Concert Review: Bryan Ferry at ACL Live: the suave master of glam and sophisto-pop wows at rare Texas show
Opening with the pulsating and sensual 1982 Roxy Music track The Main Thing, Bryan Ferry came out guns blazing for his March 22nd performance at ACL Live. Backed by a 9 piece band and an inescapable groove, the audience was immediately smitten.
Ferry, who hasn’t played the Austin, TX (or the Lone Star State in general) in decades, took full advantage of the ACL Live Moody Theater’s pristine sonics and glamorous lighting setup (which featured the occasional disco ball). Ferry and his band mates offered a ton of 1970’s and 80’s nostalgia that drew upon his solo work and wide-ranging Roxy Music material, making for a varied and dynamic set.
Slave To Love was an early highlight conjuring all the widescreen romance that made it a Reagan-era hit, followed by glam-rock opus Ladytron which ended in a storm of guitar bravura.
Ferry whipped through a plethora of hit singles and deep tracks, be it the anthemic Roxy Music classic Oh Yeah or solo gems including the hypnotic Zamba and the French flavored Bête Noire.

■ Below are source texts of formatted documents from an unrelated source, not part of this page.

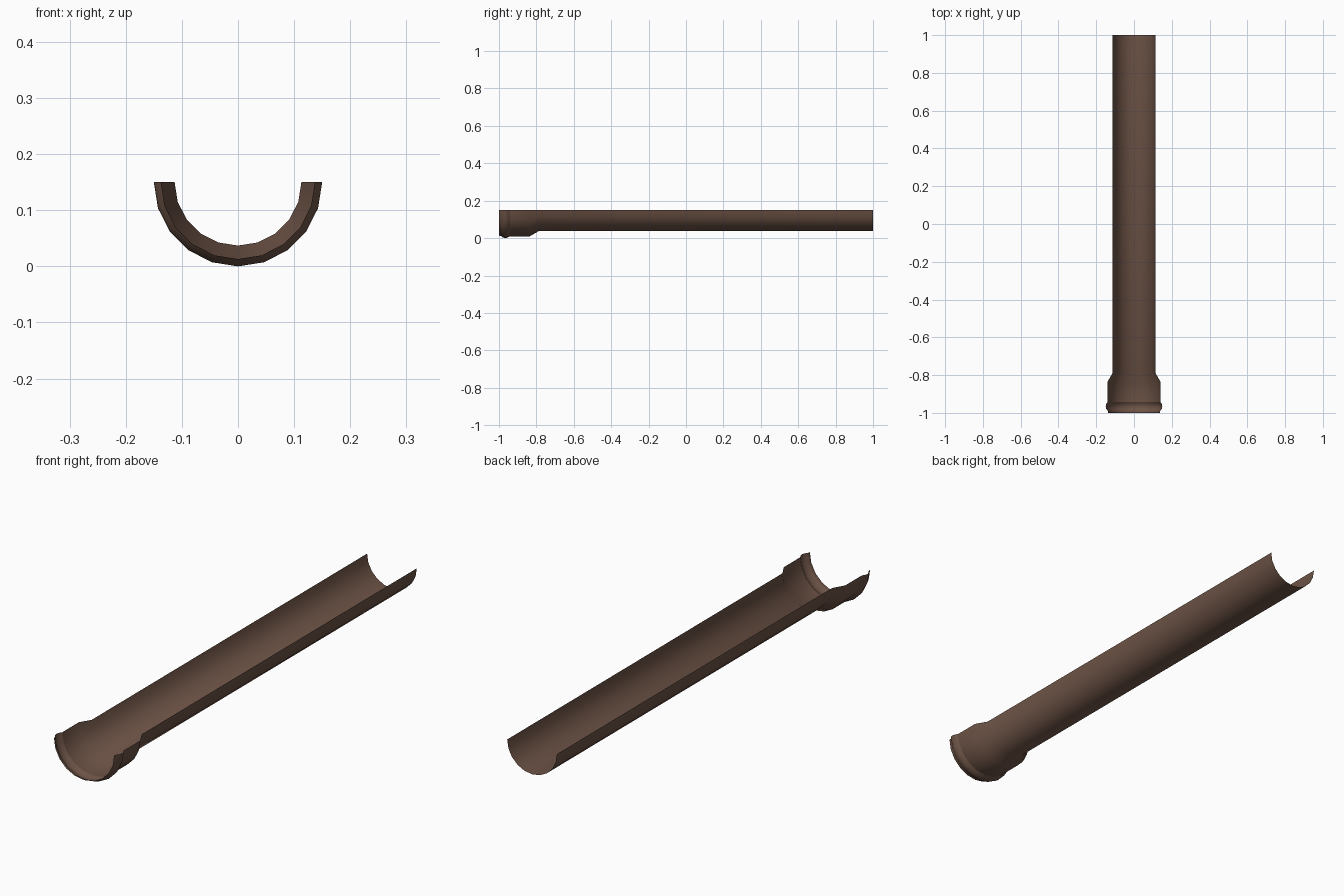
import bpy, bmesh, math

if "Cube" in bpy.data.objects:
    bpy.data.objects.remove(bpy.data.objects["Cube"])

SEGMENTS = 10      # facets round the half circle
AXIS_Z = 0.15
# (y, radius) from the socket mouth to the plain end
PROFILE = [(-1.0, 0.137), (-0.99, 0.138), (-0.978, 0.147), (-0.965, 0.15),
           (-0.953, 0.147), (-0.942, 0.14), (-0.835, 0.14),
           (-0.788, 0.113), (1.0, 0.113)]

# Half-round gutter channel with flared, beaded socket
bm = bmesh.new()
rings = []
for y, r in PROFILE:
    ring = []
    for i in range(SEGMENTS + 1):
        a = math.pi + math.pi * i / SEGMENTS
        ring.append(bm.verts.new((r * math.cos(a), y, AXIS_Z + r * math.sin(a))))
    rings.append(ring)
for a, b in zip(rings, rings[1:]):
    for i in range(SEGMENTS):
        bm.faces.new((a[i], a[i + 1], b[i + 1], b[i]))
bmesh.ops.recalc_face_normals(bm, faces=bm.faces)
# outer side faces outward
bm.normal_update()
if sum(f.normal.z for f in bm.faces) > 0:
    bmesh.ops.reverse_faces(bm, faces=bm.faces)

mesh = bpy.data.meshes.new("half_round_gutter")
bm.to_mesh(mesh)
bm.free()
gutter = bpy.data.objects.new("half_round_gutter", mesh)
bpy.context.collection.objects.link(gutter)

# Brown finish
brown = bpy.data.materials.new("brown")
brown.diffuse_color = (0.15, 0.085, 0.06, 1)
brown.use_nodes = True
brown.node_tree.nodes["Principled BSDF"].inputs["Base Color"].default_value = brown.diffuse_color
mesh.materials.append(brown)

bpy.context.view_layer.objects.active = gutter
gutter.select_set(True)
bpy.ops.object.shade_smooth_by_angle(angle=math.radians(30))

Rather than opt for an encore, Ferry took a break mid-set, which gave his band a chance to shine on the instrumental Tara, which featured a simmering sax solo from Aussie wunderkind Jorja Chalmers (who stole the show throughout), and guitar atmospherics from lead guitarist Jacob Quistgaard, both of whom gained standing ovations.
Ferry emerged refreshed to plow through more classics, including an eerie, cinematic take on In Every Dream Home a Heartache, and new wave hits More Than This and Avalon (the latter featuring chill-inducing backing vocals from Bobbie Gordon).
Speaking of vocals, Ferry was in top-form throughout–while his pipes have thickened with age, his debonair, elegant croon was intact, particularly during the one-two punch of Love Is The Drug and Virginia Plain, both of which led to deafening applause, provoking a big grin from the singer.
He apologized for not visiting Austin in ages, joking “things get in the way, y’know?” before wrapping up the night with his emotive cover of John Lennon’s Jealous Guy and slamming glam number Editions of You.
At 26 songs, the crowd more than got their money’s worth. If there were any quibbles to be found with the performance, it would mainly be his solo material taking a backseat to his Roxy Music catalogue and covers like Neil Young’s Eye of The Hurricane. 80’s hits Kiss and Tell, Don’t Stop The Dance, The Right Stuff, Is Your Love Strong Enough and Dance Away The Heartache were curious omissions, and fans of his 90’s and 00’s output were out of luck.
But with a show so euphoric and moving, nitpicking seems unfair. The audience would have happily stayed all night for more, but with a blown kiss and a wave he was gone. His old-school showmanship and glamour remain timeless, making for one unforgettable night.
Bryan Ferry ACL Setlist:
The Main Thing
Slave to Love
Where or When (Rodgers & Hart cover)
A Waste Land
Out of the Blue
Stronger Through the Years
Like a Hurricane (Neil Young cover)
Take a Chance with Me
In Every Dream Home a Heartache
If There Is Something
More Than This
Love Is the Drug
Jealous Guy (John Lennon cover)
Both Ends Burning
Editions of You